>>>

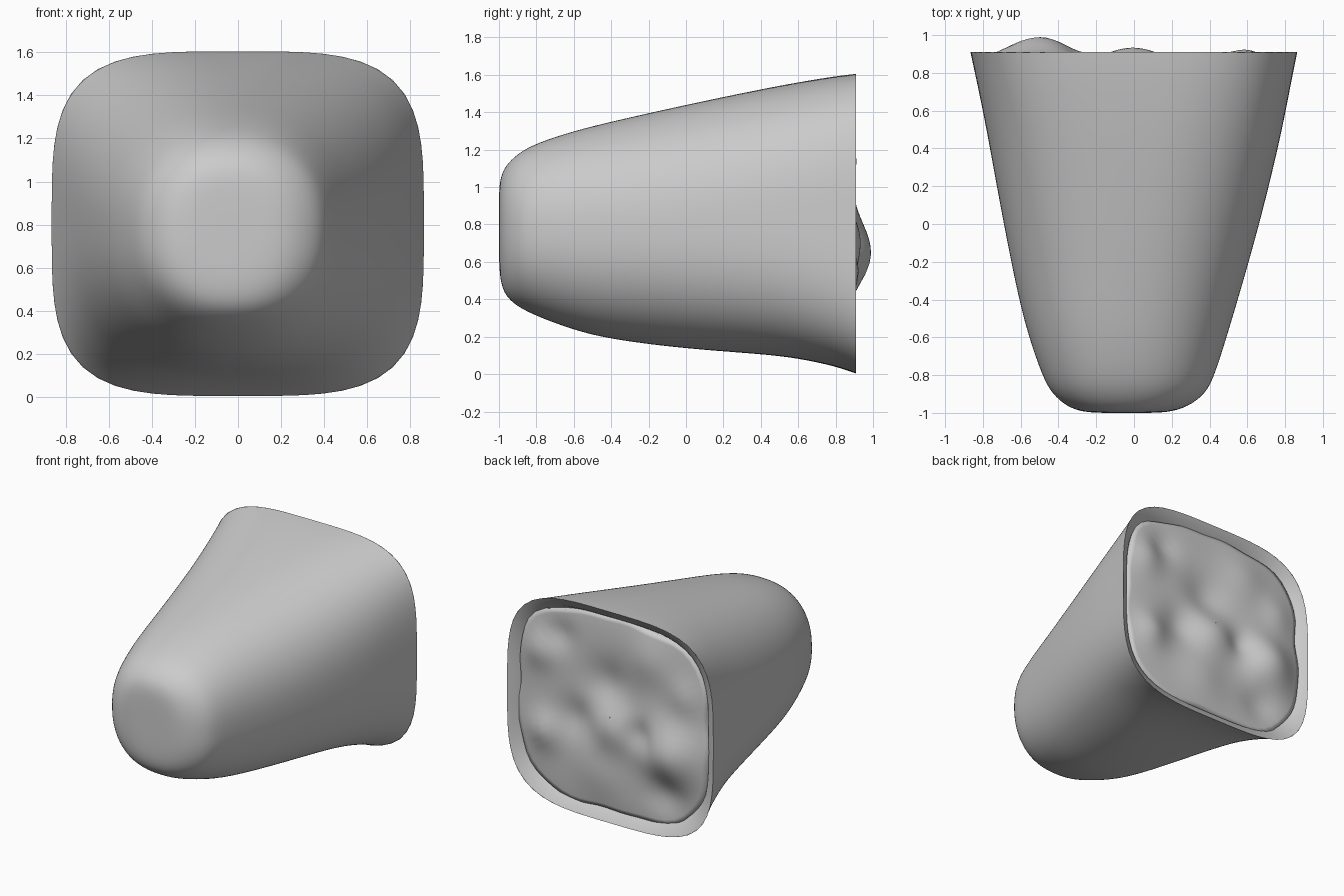
import bpy, math

if "Cube" in bpy.data.objects:
    bpy.data.objects.remove(bpy.data.objects["Cube"])

SEG = 72
grey = bpy.data.materials.new("plain grey")
grey.diffuse_color = (0.6, 0.6, 0.6, 1)
grey.use_nodes = True
grey.node_tree.nodes["Principled BSDF"].inputs["Base Color"].default_value = grey.diffuse_color


def ring(y, xl, xr, zb, zt, n):
    """Squarish closed outline across the y axis; larger n is squarer."""
    cx, cz, rx, rz = (xl + xr) / 2, (zb + zt) / 2, (xr - xl) / 2, (zt - zb) / 2
    pts = []
    for i in range(SEG):
        a = 2 * math.pi * i / SEG
        c, s = math.cos(a), math.sin(a)
        r = (abs(c) ** n + abs(s) ** n) ** (-1 / n)
        pts.append((cx + rx * c * r, y, cz + rz * s * r))
    return pts


def loft(name, rings, cap=None, level=0):
    """Skin a list of rings, optionally closing the first one to a point."""
    verts = [p for r in rings for p in r]
    faces = []
    for k in range(len(rings) - 1):
        for i in range(SEG):
            j = (i + 1) % SEG
            faces.append((k * SEG + i, k * SEG + j, (k + 1) * SEG + j, (k + 1) * SEG + i))
    if cap:
        verts.append(cap)
        faces += [((i + 1) % SEG, i, len(verts) - 1) for i in range(SEG)]
    me = bpy.data.meshes.new(name)
    me.from_pydata(verts, [], faces)
    me.materials.append(grey)
    for p in me.polygons:
        p.use_smooth = True
    ob = bpy.data.objects.new(name, me)
    bpy.context.collection.objects.link(ob)
    if level:
        ob.modifiers.new("smooth", 'SUBSURF').levels = level
        ob.modifiers["smooth"].render_levels = level
    return ob


# Tapered body: y, left x, right x, bottom z, top z, squareness
body = [
    (-1.00, -0.18, 0.10, 0.62, 0.96, 2.2),
    (-0.995, -0.27, 0.19, 0.51, 1.04, 2.3),
    (-0.97, -0.35, 0.28, 0.42, 1.11, 2.3),
    (-0.90, -0.435, 0.38, 0.36, 1.18, 2.3),
    (-0.80, -0.487, 0.427, 0.31, 1.235, 2.3),
    (-0.60, -0.556, 0.49, 0.235, 1.30, 2.3),
    (-0.40, -0.61, 0.55, 0.185, 1.35, 2.3),
    (0.00, -0.69, 0.665, 0.135, 1.44, 2.4),
    (0.40, -0.762, 0.762, 0.108, 1.523, 2.7),
    (0.60, -0.80, 0.803, 0.085, 1.56, 3.0),
    (0.80, -0.842, 0.842, 0.042, 1.593, 3.4),
    (0.91, -0.866, 0.864, 0.003, 1.605, 3.8),
]
loft("body", [ring(*b) for b in body], (-0.04, -1.0, 0.79), 2)

# Sloping lip inside the open back end
loft("lip", [ring(0.91, -0.866, 0.864, 0.003, 1.605, 3.8),
             ring(0.87, -0.80, 0.80, 0.07, 1.545, 3.7),
             ring(0.80, -0.75, 0.75, 0.12, 1.50, 3.6)])

# Bumps on the back panel: x, z, height, width
bumps = [(-0.5, 0.65, 0.115, 0.20), (0.0, 0.72, 0.06, 0.17), (-0.3, 1.30, 0.03, 0.16),
         (0.58, 0.55, 0.05, 0.12), (0.62, 1.15, 0.04, 0.12), (0.1, 0.35, 0.03, 0.18),
         (-0.25, 0.72, -0.04, 0.10), (0.05, 1.02, -0.05, 0.16), (0.3, 0.7, -0.04, 0.13),
         (-0.45, 0.32, -0.04, 0.13), (0.45, 1.3, -0.03, 0.1), (-0.6, 1.1, 0.03, 0.12)]


def panel_y(x, z):
    return 0.875 + sum(h * math.exp(-((x - bx) ** 2 + (z - bz) ** 2) / (2 * (w * 0.8) ** 2))
                       for bx, bz, h, w in bumps)


# Uneven panel closing the back, with a wavy edge
rings = []
for k in range(24, -1, -1):
    t = max(k / 24, 0.004)
    pts = []
    for i, (x, _, z) in enumerate(ring(0, -0.80, 0.80, 0.07, 1.54, 3.6)):
        a = 2 * math.pi * i / SEG
        s = t * (1 - t ** 4 * (0.012 + 0.012 * math.sin(7 * a) + 0.008 * math.sin(13 * a + 1)))
        px, pz = x * s, 0.805 + (z - 0.805) * s
        pts.append((px, panel_y(px, pz) - 0.012 * t ** 8, pz))
    rings.append(pts)
skirt = [(x, 0.80, z) for x, _, z in rings[0]]
panel = loft("back_panel", [skirt] + rings)

# Make normals point outwards on the back parts
for name in ("lip", "back_panel", "body"):
    me = bpy.data.objects[name].data
    if name == "body":
        out = sum(p.normal.x * p.center.x for p in me.polygons) > 0
    else:
        out = sum(p.normal.y * p.area for p in me.polygons) > 0
    if not out:
        me.flip_normals()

<<<

Task description: Reproduce all entries exactly. Pictures do not belong in the copy.

Result of the exercise:
import bpy, math

if "Cube" in bpy.data.objects:
    bpy.data.objects.remove(bpy.data.objects["Cube"])

SEG = 72
grey = bpy.data.materials.new("plain grey")
grey.diffuse_color = (0.6, 0.6, 0.6, 1)
grey.use_nodes = True
grey.node_tree.nodes["Principled BSDF"].inputs["Base Color"].default_value = grey.diffuse_color


def ring(y, xl, xr, zb, zt, n):
    """Squarish closed outline across the y axis; larger n is squarer."""
    cx, cz, rx, rz = (xl + xr) / 2, (zb + zt) / 2, (xr - xl) / 2, (zt - zb) / 2
    pts = []
    for i in range(SEG):
        a = 2 * math.pi * i / SEG
        c, s = math.cos(a), math.sin(a)
        r = (abs(c) ** n + abs(s) ** n) ** (-1 / n)
        pts.append((cx + rx * c * r, y, cz + rz * s * r))
    return pts


def loft(name, rings, cap=None, level=0):
    """Skin a list of rings, optionally closing the first one to a point."""
    verts = [p for r in rings for p in r]
    faces = []
    for k in range(len(rings) - 1):
        for i in range(SEG):
            j = (i + 1) % SEG
            faces.append((k * SEG + i, k * SEG + j, (k + 1) * SEG + j, (k + 1) * SEG + i))
    if cap:
        verts.append(cap)
        faces += [((i + 1) % SEG, i, len(verts) - 1) for i in range(SEG)]
    me = bpy.data.meshes.new(name)
    me.from_pydata(verts, [], faces)
    me.materials.append(grey)
    for p in me.polygons:
        p.use_smooth = True
    ob = bpy.data.objects.new(name, me)
    bpy.context.collection.objects.link(ob)
    if level:
        ob.modifiers.new("smooth", 'SUBSURF').levels = level
        ob.modifiers["smooth"].render_levels = level
    return ob


# Tapered body: y, left x, right x, bottom z, top z, squareness
body = [
    (-1.00, -0.18, 0.10, 0.62, 0.96, 2.2),
    (-0.995, -0.27, 0.19, 0.51, 1.04, 2.3),
    (-0.97, -0.35, 0.28, 0.42, 1.11, 2.3),
    (-0.90, -0.435, 0.38, 0.36, 1.18, 2.3),
    (-0.80, -0.487, 0.427, 0.31, 1.235, 2.3),
    (-0.60, -0.556, 0.49, 0.235, 1.30, 2.3),
    (-0.40, -0.61, 0.55, 0.185, 1.35, 2.3),
    (0.00, -0.69, 0.665, 0.135, 1.44, 2.4),
    (0.40, -0.762, 0.762, 0.108, 1.523, 2.7),
    (0.60, -0.80, 0.803, 0.085, 1.56, 3.0),
    (0.80, -0.842, 0.842, 0.042, 1.593, 3.4),
    (0.91, -0.866, 0.864, 0.003, 1.605, 3.8),
]
loft("body", [ring(*b) for b in body], (-0.04, -1.0, 0.79), 2)

# Sloping lip inside the open back end
loft("lip", [ring(0.91, -0.866, 0.864, 0.003, 1.605, 3.8),
             ring(0.87, -0.80, 0.80, 0.07, 1.545, 3.7),
             ring(0.80, -0.75, 0.75, 0.12, 1.50, 3.6)])

# Bumps on the back panel: x, z, height, width
bumps = [(-0.5, 0.65, 0.115, 0.20), (0.0, 0.72, 0.06, 0.17), (-0.3, 1.30, 0.03, 0.16),
         (0.58, 0.55, 0.05, 0.12), (0.62, 1.15, 0.04, 0.12), (0.1, 0.35, 0.03, 0.18),
         (-0.25, 0.72, -0.04, 0.10), (0.05, 1.02, -0.05, 0.16), (0.3, 0.7, -0.04, 0.13),
         (-0.45, 0.32, -0.04, 0.13), (0.45, 1.3, -0.03, 0.1), (-0.6, 1.1, 0.03, 0.12)]


def panel_y(x, z):
    return 0.875 + sum(h * math.exp(-((x - bx) ** 2 + (z - bz) ** 2) / (2 * (w * 0.8) ** 2))
                       for bx, bz, h, w in bumps)


# Uneven panel closing the back, with a wavy edge
rings = []
for k in range(24, -1, -1):
    t = max(k / 24, 0.004)
    pts = []
    for i, (x, _, z) in enumerate(ring(0, -0.80, 0.80, 0.07, 1.54, 3.6)):
        a = 2 * math.pi * i / SEG
        s = t * (1 - t ** 4 * (0.012 + 0.012 * math.sin(7 * a) + 0.008 * math.sin(13 * a + 1)))
        px, pz = x * s, 0.805 + (z - 0.805) * s
        pts.append((px, panel_y(px, pz) - 0.012 * t ** 8, pz))
    rings.append(pts)
skirt = [(x, 0.80, z) for x, _, z in rings[0]]
panel = loft("back_panel", [skirt] + rings)

# Make normals point outwards on the back parts
for name in ("lip", "back_panel", "body"):
    me = bpy.data.objects[name].data
    if name == "body":
        out = sum(p.normal.x * p.center.x for p in me.polygons) > 0
    else:
        out = sum(p.normal.y * p.area for p in me.polygons) > 0
    if not out:
        me.flip_normals()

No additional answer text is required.